Residents in both Mississippi and Arkansas forced to evaluate as more flooding breaks levees
Mississippi and Arkansas residents were forced to evacuate Thursday, May 30, after a levee breach occurred along Durgens Creek, which flows into the Mississippi River.
According to AccuWeather, the Marion County Sheriff Office issued mandatory evacuation orders for the towns of West Quincy, Taylor and Fabius Village in Missouri after 6:30 p.m. May 30. Multiple shelters are open in Missouri, including the Mission Hill Church in Palmyra and the YMCA in Hannibal.
“Emergency management reported flooding along the Durgens Creek in Lewis County. Water is expected to flow south into West Quincy. Move to higher ground now. Act quickly to protect your life,” said the National Weather Service office in St. Louis in a flash flood warning, according to AccuWeather.
Illinois Brig. Gen. Richard Neely said 200 soldiers will be deployed along the Mississippi and Illinois rivers and another 200 will remain on standby.
“Their primary focus will be supporting levees and critical infrastructure,” Neely said.

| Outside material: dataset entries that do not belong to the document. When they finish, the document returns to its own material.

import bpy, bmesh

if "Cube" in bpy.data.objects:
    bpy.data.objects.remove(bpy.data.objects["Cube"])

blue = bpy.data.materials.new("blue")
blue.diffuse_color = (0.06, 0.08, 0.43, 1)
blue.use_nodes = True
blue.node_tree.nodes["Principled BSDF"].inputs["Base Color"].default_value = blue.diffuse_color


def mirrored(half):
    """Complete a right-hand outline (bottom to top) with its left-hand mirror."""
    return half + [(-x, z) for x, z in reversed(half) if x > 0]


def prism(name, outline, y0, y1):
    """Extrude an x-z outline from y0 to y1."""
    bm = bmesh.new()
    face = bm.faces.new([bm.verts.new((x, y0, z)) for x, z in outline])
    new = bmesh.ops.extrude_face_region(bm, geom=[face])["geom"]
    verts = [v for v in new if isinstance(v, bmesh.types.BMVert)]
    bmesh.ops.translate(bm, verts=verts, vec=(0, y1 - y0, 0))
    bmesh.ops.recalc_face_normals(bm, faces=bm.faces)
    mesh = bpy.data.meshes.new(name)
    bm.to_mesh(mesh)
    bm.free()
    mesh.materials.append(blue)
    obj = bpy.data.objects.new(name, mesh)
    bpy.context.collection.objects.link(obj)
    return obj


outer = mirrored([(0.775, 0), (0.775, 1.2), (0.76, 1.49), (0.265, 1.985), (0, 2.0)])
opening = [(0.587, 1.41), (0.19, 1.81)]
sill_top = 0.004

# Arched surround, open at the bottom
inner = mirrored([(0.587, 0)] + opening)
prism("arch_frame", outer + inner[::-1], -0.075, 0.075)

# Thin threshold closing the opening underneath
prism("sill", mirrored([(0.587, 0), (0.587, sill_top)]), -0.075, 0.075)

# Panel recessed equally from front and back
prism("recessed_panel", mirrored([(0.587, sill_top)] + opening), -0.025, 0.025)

The Illinois River is expected to set a new record at Valley Site, according to Farm Week Now. “My counties will exceed the flood of record,” said Blake Roderick, Pike-Scott Farm Bureau executive director, according to Farm Week Now. “They’re [levees] are holding their own. The work done at the beginning of May was not removed.”
According to AccuWeather, the Mississippi River is in major flood stage and “was less than a foot away from the all-time record level” Thursday night.
Holla Bend, Ark., residents also were forced to evacuate when the Dardanelle Levee breached before 1 a.m. the morning of May 31, according to KATV.
“The city is preparing for a possible flooding situation coming from the bayou side,” said Dardanelle Mayor Jimmy Witt on Facebook, according to AccuWeather. "We will need both sandbagging operations going today and I ask you to please not panic, we have time to prepare for this. It will not be coming into our area for quite a while."